Before taking questions, though, the President spoke about his own views on the opportunities and necessities of international cooperation in the 21st Century, beginning with a new commitment to eliminating the existential threat of nuclear arms:
Even with the Cold War now over, the spread of nuclear weapons or the theft of nuclear material could lead to the extermination of any city on the planet. And this weekend in Prague, I will lay out an agenda to seek the goal of a world without nuclear weapons. (Applause.)
We also know that the pollution from cars in Boston or from factories in Beijing are melting the ice caps in the Arctic, and that that will disrupt weather patterns everywhere. The terrorists who struck in London, in New York, plotted in distant caves and simple apartments much closer to your home. And the reckless speculation of bankers that has new fueled a global economic downturn that's inflicting pain on workers and families is happening everywhere all across the globe.
The economic crisis has proven the fact of our interdependence in the most visible way yet.

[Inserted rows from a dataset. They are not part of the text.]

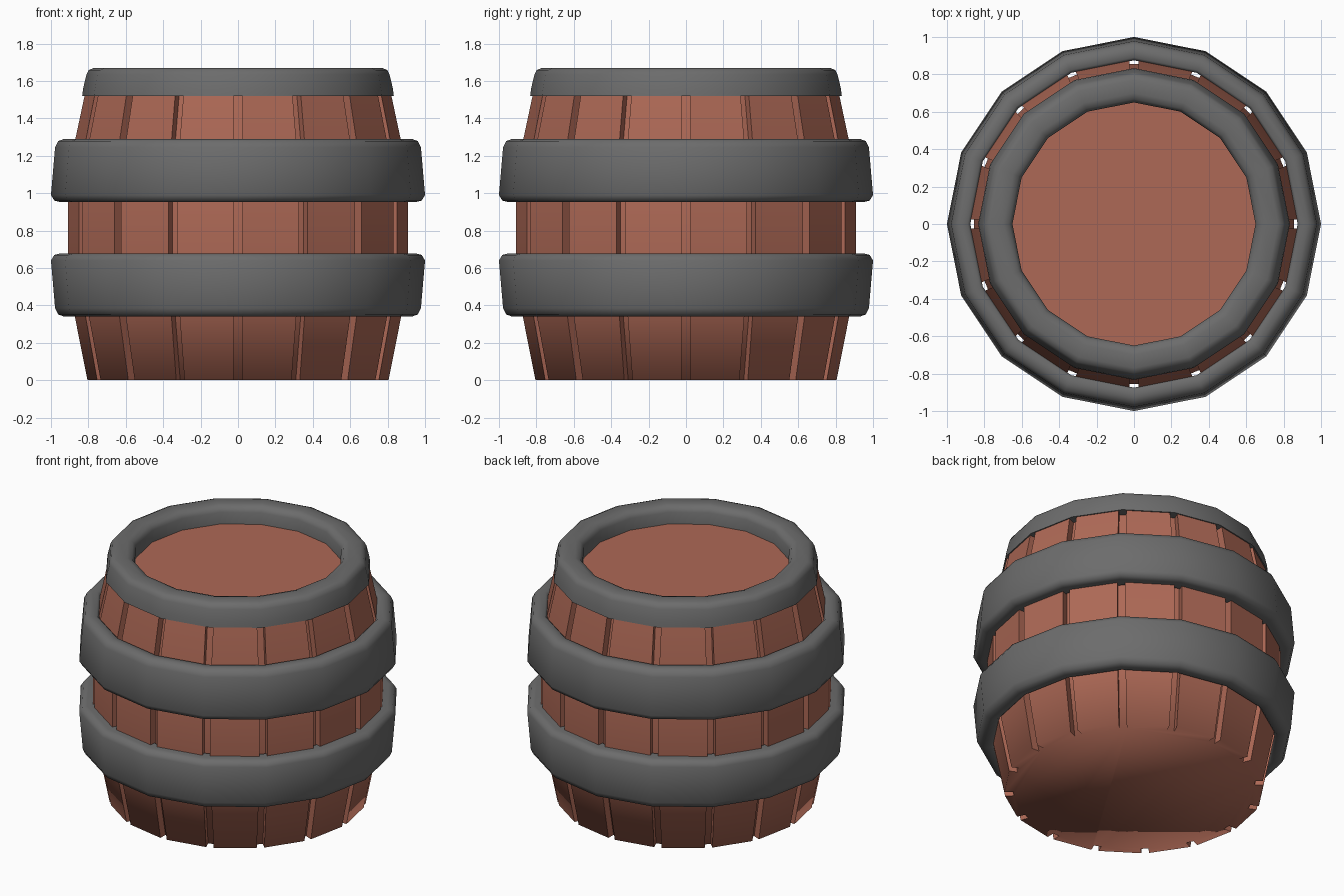
import bpy, bmesh, math

if "Cube" in bpy.data.objects:
    bpy.data.objects.remove(bpy.data.objects["Cube"])

N = 16  # sides


def material(name, color):
    m = bpy.data.materials.new(name)
    m.diffuse_color = (*color, 1)
    m.use_nodes = True
    m.node_tree.nodes["Principled BSDF"].inputs["Base Color"].default_value = m.diffuse_color
    return m


wood = material("red brown wood", (0.42, 0.14, 0.092))
iron = material("dark grey iron", (0.15, 0.15, 0.15))


def finish(bm, name, mat, angle):
    bmesh.ops.recalc_face_normals(bm, faces=bm.faces)
    me = bpy.data.meshes.new(name)
    bm.to_mesh(me)
    bm.free()
    me.materials.append(mat)
    ob = bpy.data.objects.new(name, me)
    bpy.context.collection.objects.link(ob)
    bpy.ops.object.select_all(action='DESELECT')
    ob.select_set(True)
    bpy.context.view_layer.objects.active = ob
    bpy.ops.object.shade_smooth_by_angle(angle=math.radians(angle))
    return ob


def bridge(bm, a, b):
    for i in range(len(a)):
        j = (i + 1) % len(a)
        bm.faces.new((a[i], a[j], b[j], b[i]))


def hoop(name, profile):
    """Closed (radius, z) section swept round the axis."""
    bm = bmesh.new()
    rings = []
    for r, z in profile:
        rings.append([bm.verts.new((r * math.cos(math.tau * i / N),
                                    r * math.sin(math.tau * i / N), z)) for i in range(N)])
    for k in range(len(rings)):
        bridge(bm, rings[k], rings[(k + 1) % len(rings)])
    return finish(bm, name, iron, 60)


# Staved body: flat staves with a narrow recessed groove at each corner
bm = bmesh.new()
rings = []
for r, z in [(0.805, 0), (0.91, 0.53), (0.91, 1.10), (0.815, 1.545)]:
    ring = []
    for i in range(N):
        a = math.tau * i / N
        for depth, side in ((0, -1), (0.055, -1), (0.055, 1), (0, 1)):
            x, y = r - depth, side * 0.024
            ring.append(bm.verts.new((x * math.cos(a) - y * math.sin(a),
                                      x * math.sin(a) + y * math.cos(a), z)))
    rings.append(ring)
for a, b in zip(rings, rings[1:]):
    bridge(bm, a, b)
bm.faces.new(rings[0])
finish(bm, "barrel_staves", wood, 85)

# Lid
bm = bmesh.new()
bm.faces.new([bm.verts.new((0.75 * math.cos(math.tau * i / N),
                            0.75 * math.sin(math.tau * i / N), 1.55)) for i in range(N)])
lid = finish(bm, "lid", wood, 30)
if lid.data.polygons[0].normal.z < 0:
    lid.data.flip_normals()

# Iron hoops, the lower one mirrored from the upper one
band = [(0.875, 0.955), (0.95, 0.952), (0.982, 0.96), (1.0, 0.99), (0.978, 1.245),
        (0.962, 1.278), (0.93, 1.29), (0.89, 1.29), (0.875, 1.275)]
hoop("upper_hoop", band)
hoop("lower_hoop", [(r, 1.63 - z) for r, z in band])

# Rounded top rim
hoop("top_rim", [(0.65, 1.52), (0.833, 1.52), (0.828, 1.56), (0.81, 1.635), (0.798, 1.658),
                 (0.77, 1.67), (0.70, 1.67), (0.668, 1.66), (0.65, 1.63)])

Not more than a generation ago, it would have been difficult to imagine that the inability of somebody to pay for a house in Florida could contribute to the failure of the banking system in Iceland. Today what's difficult to imagine is that we did not act sooner to shape our future.
While acknowledging that there was plenty of blame to go around, the President also confronted the "insidious" nature of anti-Americanism that has at times taken hold in various parts of the world. During the question-and-answer period he spoke to an issue at the heart of trans-Atlantic relations, raised by a young man named Anaxamène Dimitriadès:
Q I just want to know what do you expect from the French and the European countries regarding the war on terror?
PRESIDENT OBAMA: Good. That's a good question. Look, I think that over the last seven, eight years, as I said in my speech, a lot of tensions have developed between the United States and Europe. And one of the legacies, I hope, from my administration is, is that we start bringing our historic alliance back together in a much more effective way.
Now, that doesn't mean that we're not going to have honest disagreements. All countries have disagreements between themselves. But I think that we can work much more effectively and cooperatively, and maintain that core trust that we have towards each other.
Nowhere have we seen more suspicion than around questions of war and peace and how we respond to terrorism. When 9/11 happened, Europe responded as a true friend would respond to the United States, saying, "We are all Americans." All of us have a stake in ensuring that innocent people who were just going about their business, going to work, suddenly find themselves slaughtered -- all of us have an interest in preventing that kind of vicious, evil act.
But after the initial NATO engagement in Afghanistan, we got sidetracked by Iraq, and we have not fully recovered that initial insight that we have a mutual interest in ensuring that organizations like al Qaeda cannot operate. And I think that it is important for Europe to understand that even though I'm now President and George Bush is no longer President, al Qaeda is still a threat, and that we cannot pretend somehow that because Barack Hussein Obama got elected as President, suddenly everything is going to be okay.
UPDATE: The President's next stop was in Germany, where he was welcomed warmly: